  • Ask for help. This can come in the form of seeking a mentor to help guide you or you can seek out assistance and support from your manager. Ask questions such as, “I am thinking about my next steps and want your support and thoughts on what I need to do to ready myself for a leadership role?
  • Ask for opportunities to shine in front of leadership. This could come in the form of presenting a proposal or working on a committee, etc.
  • Keep your resume and LinkedIn profile up to date, not simply because you never know when an opportunity might present itself, but it helps you see your value.
  • Build and use your network – this is so important. Go to networking events, stay in contact with folks in your network, ask for guidance, share their good news, share your good news, etc. Many people are offered opportunities through their networks versus simply applying for a position.

To break the glass ceiling and build a culture of equity, ensure there are no more broken rungs, it takes a commitment and action from both men and women. As women, we have to support fellow women, help lift each other up, support each other in our career endeavors. Men, you also need to support women by lifting them up and supporting them in their career endeavors. It does not stop there, however, as a woman - you also have an individual responsibility to recognize and accept your value, so you can build your confidence.


Anne Converse Willkomm
Associate Dean of the Graduate College
Associate Teaching Professor, Department of Communication, College of Arts and Sciences
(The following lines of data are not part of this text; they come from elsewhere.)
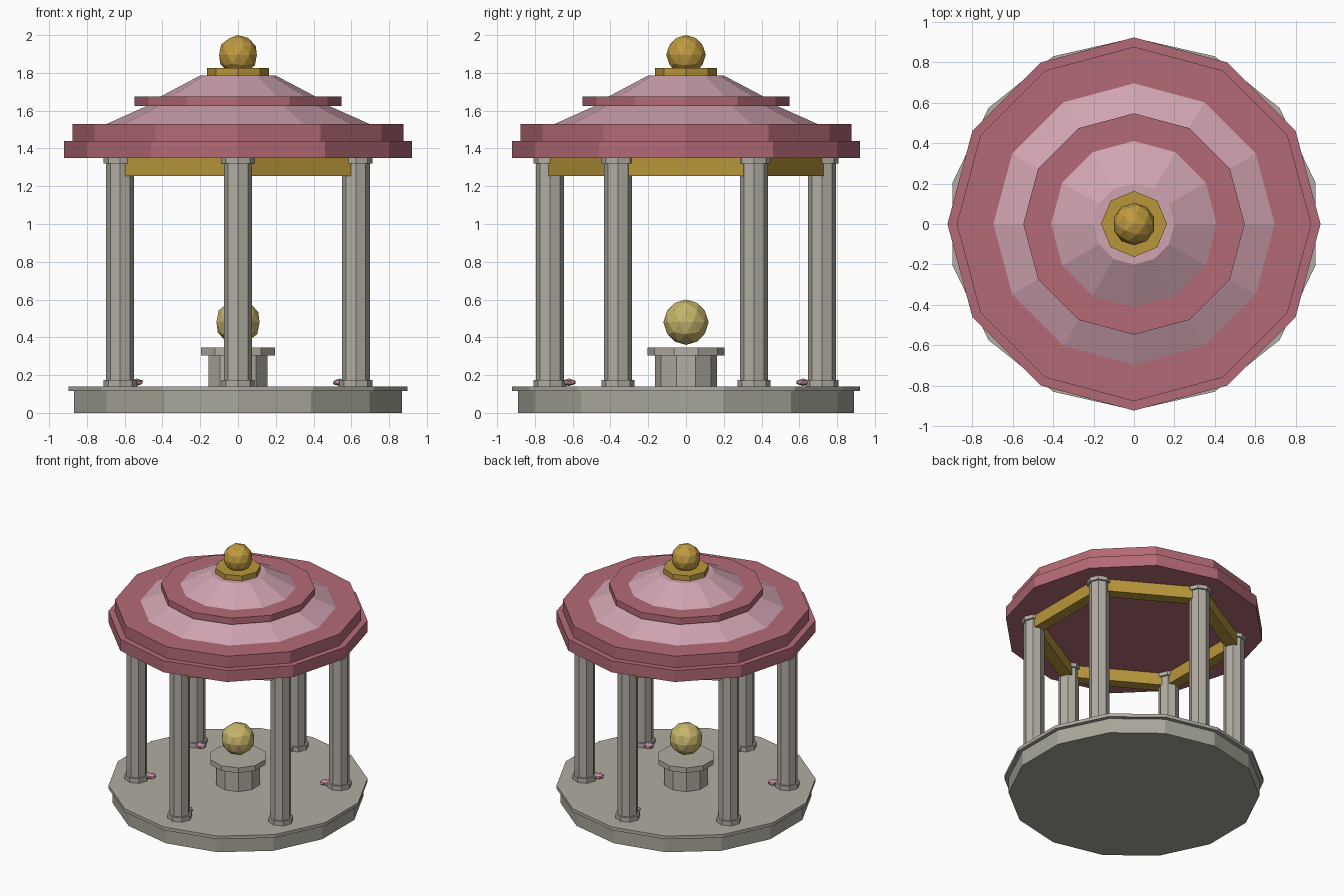
import bpy
import bmesh
from math import sin, cos, pi, radians
from mathutils import Matrix, Vector

cube = bpy.data.objects.get("Cube")
if cube:
    bpy.data.objects.remove(cube)


def material(name, hex_code):
    srgb = [int(hex_code[i:i + 2], 16) / 255 for i in (0, 2, 4)]
    color = [((c + 0.055) / 1.055) ** 2.4 for c in srgb] + [1.0]
    mat = bpy.data.materials.new(name)
    mat.use_nodes = True
    mat.diffuse_color = color
    bsdf = mat.node_tree.nodes["Principled BSDF"]
    bsdf.inputs["Base Color"].default_value = color
    bsdf.inputs["Roughness"].default_value = 0.8
    return mat


STONE = material("warm_stone", "B2ADA2")
BASE_STONE = material("base_stone", "A9A79B")
ROSE = material("rose_roof", "B46A76")
PINK = material("pale_pink_roof", "D0A4B1")
GOLD = material("gold", "B8963A")
BALL_GOLD = material("finial_gold", "C09A40")
PALE_GOLD = material("pale_gold", "C8B66C")
PETAL = material("petal_pink", "CC94A6")


def finish(name, bm, mat):
    bmesh.ops.recalc_face_normals(bm, faces=bm.faces)
    mesh = bpy.data.meshes.new(name)
    bm.to_mesh(mesh)
    bm.free()
    mesh.materials.append(mat)
    obj = bpy.data.objects.new(name, mesh)
    bpy.context.collection.objects.link(obj)
    return obj


def lathe(name, sides, profile, mat, center=(0, 0)):
    """Faceted solid from (radius, height) pairs, one corner pointing to +y."""
    bm = bmesh.new()
    rings = []
    for r, z in profile:
        angles = [2 * pi * i / sides for i in range(sides)]
        rings.append([bm.verts.new((center[0] + r * sin(a), center[1] + r * cos(a), z))
                      for a in angles])
    for low, high in zip(rings, rings[1:]):
        for i in range(sides):
            j = (i + 1) % sides
            bm.faces.new((low[i], low[j], high[j], high[i]))
    bm.faces.new(rings[0])
    bm.faces.new(rings[-1])
    return finish(name, bm, mat)


def prism(name, sides, r, z0, z1, mat, center=(0, 0)):
    return lathe(name, sides, [(r, z0), (r, z1)], mat, center)


def ball(name, center, r, detail, mat, squash=1.0):
    bm = bmesh.new()
    bmesh.ops.create_icosphere(bm, subdivisions=detail, radius=r)
    bmesh.ops.scale(bm, vec=(1, 1, squash), verts=bm.verts)
    bmesh.ops.translate(bm, vec=center, verts=bm.verts)
    return finish(name, bm, mat)


# Floor platform
prism("platform", 14, 0.89, 0, 0.115, BASE_STONE)
prism("floor_slab", 14, 0.92, 0.115, 0.14, STONE)

# Central pedestal and orb
prism("pedestal_drum", 10, 0.163, 0.14, 0.305, STONE)
prism("pedestal_top", 10, 0.205, 0.305, 0.345, STONE)
ball("pedestal_orb", (0, 0, 0.48), 0.12, 2, PALE_GOLD)

# Ring of columns, flowers and beams
RING = 0.72
for k in range(6):
    a = radians(30 + 60 * k)
    direction = Vector((cos(a), sin(a)))
    spot = direction * RING
    n = str(k + 1)
    prism("column_foot_" + n, 8, 0.088, 0.14, 0.175, STONE, spot)
    prism("column_shaft_" + n, 8, 0.074, 0.175, 1.32, STONE, spot)
    prism("column_cap_" + n, 8, 0.088, 1.32, 1.35, STONE, spot)
    flower = direction * 0.62
    ball("flower_" + n, (flower.x, flower.y, 0.162), 0.04, 1, PETAL, 0.5)

    bm = bmesh.new()
    bmesh.ops.create_cube(bm, size=1)
    bmesh.ops.scale(bm, vec=(0.086, 0.61, 0.095), verts=bm.verts)
    place = Matrix.Rotation(radians(60 * k), 4, "Z") @ Matrix.Translation(
        (RING * cos(radians(30)), 0, 1.3025))
    bmesh.ops.transform(bm, matrix=place, verts=bm.verts)
    finish("beam_" + n, bm, GOLD)

# Stepped roof
prism("eave_lower", 12, 0.922, 1.35, 1.44, ROSE)
prism("eave_upper", 12, 0.876, 1.44, 1.53, ROSE)
lathe("lower_roof", 12, [(0.695, 1.53), (0.48, 1.626)], PINK)
prism("roof_band", 12, 0.547, 1.625, 1.675, ROSE)
lathe("upper_roof", 12, [(0.41, 1.675), (0.2, 1.786)], PINK)

# Finial
prism("finial_base", 8, 0.163, 1.786, 1.826, GOLD)
ball("finial_ball", (0, 0, 1.895), 0.105, 2, BALL_GOLD)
Drexel University
Posted in professional-development-career-tips, leadership-management-skills